Tri-Valley Begins Work on New Sunridge Oil Prospect

In a strategic California location, Tri-Valley Oil & Gas has secured a drill site for its Sunridge Oil Prospect close in to existing production. The play is on a current ChevronTexaco lease offsetting and up structure to the 28 million barrel Race Track Hill area of the giant 146 million barrel Edison Oil Field discovered in 1944 by British American Production Company.

More than 50 years later, production from the 650-foot shallow zone on the easterly edge of the lease still produces in the range of 500 barrels per day. Tri-Valley has mapped another 800-acre prospect less than a mile east of that lease boundary and is commencing operations to drill a 5,500-foot exploratory well to test six different objectives.

"While not a guarantee of success, Sunridge is a classic California lower risk prospect given it has six potential zones that are all productive nearby. We can test all six formations quickly and cheaply with a 5,500 foot well," said Joseph R. Kandle, TVGO President.

The Company plans to spud this new well before the end of the first quarter during a time when it also has two other major pioneering projects underway.

Schlumberger's high pressure frac team will perform a west coast first by hydraulically fracturing the Ekho No.1 deep well from 18,000 feet to 18,500 feet to attempt to liberate a huge oil and gas find from very tight sands. Independent analyses of logs, cores and fresh, sweet 48 gravity crude from the bore hole suggest 160 million barrels of oil equivalent in place in the 320 acre unit around the drill site. Tri-Valley is aiming for at least a 12.5% recovery at commercial rates by fracturing the hydrocarbon bearing formations and has raised $6 million to conduct multiple attempts if need be to achieve commercial success.

Simultaneously, some 15 miles northeast of Ekho and near the city of Delano, Tri-Valley is moving to redrill the horizontal leg of its Sunrise-Mayel No. 2HR in preparation to hydraulically fracture the gas bearing McClure Shale surrounding the well bore. Independent analyses of the well logs and limited flow tests suggest 40% porosity with 70% natural gas fill in nearly 300 net feet of pay with very low permeability. This equates to 80 billion cubic feet of natural gas in place per 160 acre spacing and Tri- Valley has mapped approximately 6,600 acres of closure within its 8,000-acre lease block.

"We know there is an immense amount of gas in place locked up in this very tight formation that requires special drilling and completion techniques to enable delivery of gas at commercial rates. While we have no guarantee of success at this stage, achieving commercial delivery would give Tri-Valley a leading position on the west coast and we are well funded to persevere in this challenge," said F. Lynn Blystone, President and Chief Executive Officer of Tri-Valley Corporation, TVOG's parent company publicly traded on the American Stock Exchange under the symbol "TIV".
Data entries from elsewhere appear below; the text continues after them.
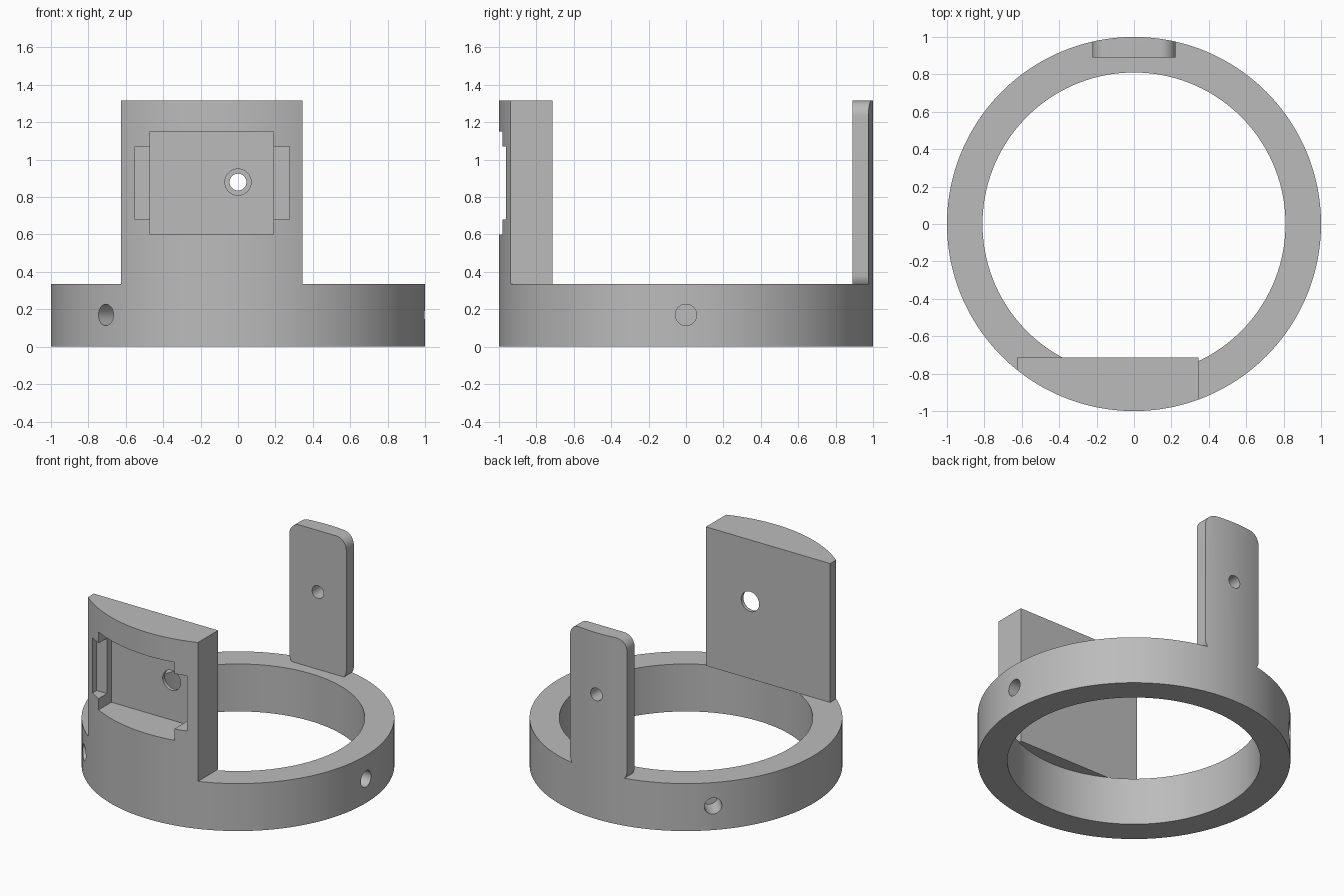
import bpy, bmesh
from math import sin, cos, pi, sqrt, asin, radians
from mathutils import Matrix, Vector

cube = bpy.data.objects.get("Cube")
if cube:
    bpy.data.objects.remove(cube, do_unlink=True)

RING_TOP, TOP = 0.335, 1.315
INNER, FLAT_Y = 0.81, -0.715
HOLE_Z = 0.88

grey = bpy.data.materials.new("plain grey")
grey.use_nodes = True
colour = (0.5, 0.5, 0.5, 1)
grey.diffuse_color = colour
grey.node_tree.nodes["Principled BSDF"].inputs["Base Color"].default_value = colour


def prism(name, points, direction):
    """Extrude a closed outline of 3D points along a direction."""
    bm = bmesh.new()
    face = bm.faces.new([bm.verts.new(p) for p in points])
    moved = bmesh.ops.extrude_face_region(bm, geom=[face])["geom"]
    bmesh.ops.translate(bm, vec=Vector(direction),
                        verts=[v for v in moved if isinstance(v, bmesh.types.BMVert)])
    bmesh.ops.recalc_face_normals(bm, faces=bm.faces)
    mesh = bpy.data.meshes.new(name)
    bm.to_mesh(mesh)
    bm.free()
    mesh.materials.append(grey)
    obj = bpy.data.objects.new(name, mesh)
    bpy.context.collection.objects.link(obj)
    return obj


def disc(radius, z0, z1, name="cutter", segments=192):
    pts = [(radius * cos(2 * pi * i / segments), radius * sin(2 * pi * i / segments), z0)
           for i in range(segments)]
    return prism(name, pts, (0, 0, z1 - z0))


def box(x0, x1, y0, y1, z0, z1):
    pts = [(x0, y0, z0), (x1, y0, z0), (x1, y1, z0), (x0, y1, z0)]
    return prism("cutter", pts, (0, 0, z1 - z0))


def drill(radius, z, start, end, angle):
    """Horizontal round cutter reaching outwards at an angle around z."""
    obj = disc(radius, start, end, segments=48)
    obj.data.transform(Matrix.Translation((0, 0, z)) @ Matrix.Rotation(angle, 4, "Z")
                       @ Matrix.Rotation(pi / 2, 4, "Y"))
    return obj


def combine(obj, cutter, operation="DIFFERENCE"):
    cutter.hide_render = True
    mod = obj.modifiers.new("cut", "BOOLEAN")
    mod.operation, mod.solver, mod.object = operation, "EXACT", cutter
    bpy.context.view_layer.objects.active = obj
    bpy.ops.object.modifier_apply(modifier=mod.name)
    bpy.data.objects.remove(cutter, do_unlink=True)


# Base ring with three blind side holes
ring = disc(1, 0, RING_TOP, "base_ring")
combine(ring, disc(INNER, -0.1, RING_TOP + 0.1))
for degrees in (0, 135, 225):
    combine(ring, drill(0.057, 0.17, 0.85, 1.1, radians(degrees)))

# Front block: flat inside, curved outside
left, right, steps = -0.625, 0.345, 48
a0, a1 = asin(left), asin(right)
arc = [a0 + (a1 - a0) * i / steps for i in range(steps + 1)]
outline = [(sin(a), -cos(a), RING_TOP) for a in arc]
outline += [(right, FLAT_Y, RING_TOP), (left, FLAT_Y, RING_TOP)]
block = prism("front_block", outline, (0, 0, TOP - RING_TOP))

# Stepped pocket and round hole in the block
combine(block, box(-0.55, 0.275, -1.2, -0.79, 0.68, 1.07))
combine(block, box(-0.47, 0.19, -1.2, -0.74, 0.60, 1.15))
combine(block, drill(0.07, HOLE_Z, 0.6, 1.2, -pi / 2))

# Rear post: rounded plate trimmed to the ring's outer curve
half, low, r = 0.222, 0.305, 0.08
plate = []
for k, (sx, z) in enumerate(((1, TOP - r), (-1, TOP - r), (-1, low + r), (1, low + r))):
    for i in range(13):
        a = pi / 2 * (k + i / 12)
        plate.append((sx * (half - r) + r * cos(a), 0.89, z + r * sin(a)))
post = prism("rear_post", plate, (0, 0.2, 0))
combine(post, disc(1, RING_TOP, TOP + 0.2), "INTERSECT")
combine(post, drill(0.045, HOLE_Z, 0.8, 1.2, pi / 2))

# Smooth the curved walls, keep the edges sharp
bpy.ops.object.select_all(action="DESELECT")
for obj in (ring, block, post):
    obj.select_set(True)
bpy.context.view_layer.objects.active = ring
bpy.ops.object.shade_smooth_by_angle(angle=radians(30))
The Company notes that California, the world's fifth largest economy, now imports nearly 60% of its oil and nearby 90% of its natural gas needs with demand continuing to mount against declining production. Therefore, Tri-Valley, with its proprietary inventory of 700 California leads and prospects, has purposely adopted a very aggressive growth strategy of pursuing very large exploratory targets where discovery success could add exceptional intrinsic value per share. It looks to overcome the high risk of failure inherent in exploration with a large number of big target prospects derived with modern technology and the long experience of its exploration and engineering staff and specialized consultants.
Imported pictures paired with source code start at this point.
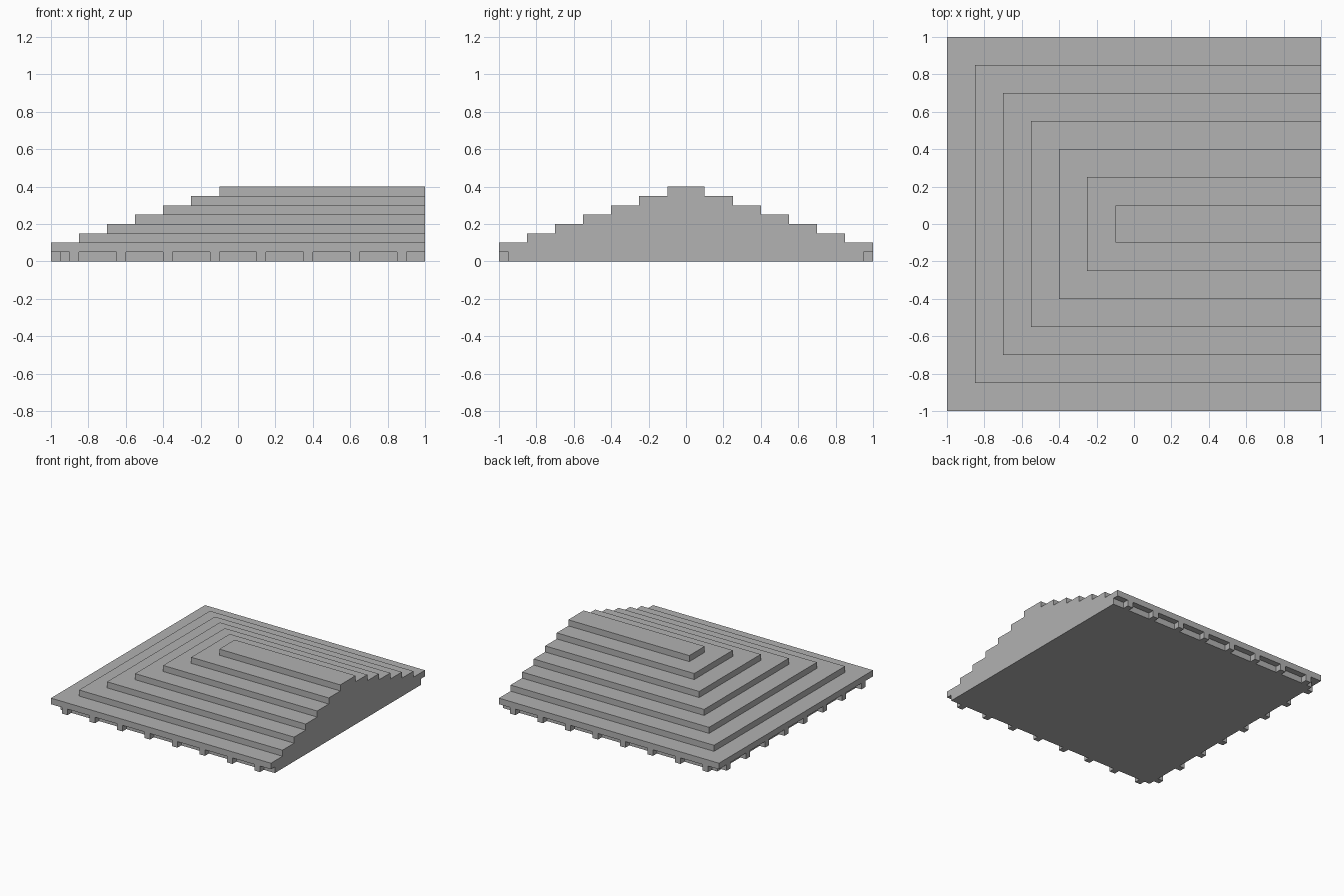
import bpy
import bmesh
from mathutils import Matrix, Vector

cube = bpy.data.objects.get("Cube")
if cube:
    bpy.data.objects.remove(cube, do_unlink=True)

STEP = 0.05      # height of every layer
TREAD = 0.15     # depth of every roof step
LAYERS = 7
WALL = 0.95      # half width of the recessed base
END = 1.0        # flat gable end

grey = bpy.data.materials.new("stone_grey")
grey.use_nodes = True
colour = (0.445, 0.445, 0.445, 1)
grey.diffuse_color = colour
bsdf = grey.node_tree.nodes["Principled BSDF"]
bsdf.inputs["Base Color"].default_value = colour
bsdf.inputs["Roughness"].default_value = 0.8


def finish(bm, name):
    bmesh.ops.recalc_face_normals(bm, faces=bm.faces)
    mesh = bpy.data.meshes.new(name)
    bm.to_mesh(mesh)
    bm.free()
    mesh.materials.append(grey)
    obj = bpy.data.objects.new(name, mesh)
    bpy.context.collection.objects.link(obj)


# Stepped roof: one closed shell, hipped on the -x end and cut flat at +x
profile = [(WALL, 0), (WALL, STEP)]
for i in range(LAYERS):
    half = 1 - i * TREAD
    profile += [(half, (i + 1) * STEP), (half, (i + 2) * STEP)]

bm = bmesh.new()
rings = [[bm.verts.new(p) for p in ((END, -h, z), (-h, -h, z), (-h, h, z), (END, h, z))]
         for h, z in profile]
for low, high in zip(rings, rings[1:]):
    for k in range(3):
        bm.faces.new((low[k], low[k + 1], high[k + 1], high[k]))
bm.faces.new(rings[0])
bm.faces.new(rings[-1])
bm.faces.new([r[0] for r in rings] + [r[3] for r in reversed(rings)])
finish(bm, "stepped_roof")


# Small square brackets under the eaves on the three stepped sides
def add_brackets(name, angle):
    bm = bmesh.new()
    turn = Matrix.Rotation(angle, 4, "Z")
    size = Matrix.Diagonal((STEP, STEP, STEP, 1))
    for i in range(8):
        spot = Vector((-0.875 + i * 0.25, -0.975, STEP / 2))
        bmesh.ops.create_cube(bm, size=1, matrix=turn @ Matrix.Translation(spot) @ size)
    finish(bm, name)


HALF_TURN = 3.14159265
add_brackets("front_brackets", 0)
add_brackets("back_brackets", HALF_TURN)
add_brackets("side_brackets", -HALF_TURN / 2)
"Without question, Tri-Valley is in the right place, at the right time with the right commodity. We've been preparing several years for this confluence of conditions and resources with a corporate goal of providing exceptional rewards for our shareholders and drilling partners who all understand the higher risk as well as the upside potential of high impact drilling," Blystone said.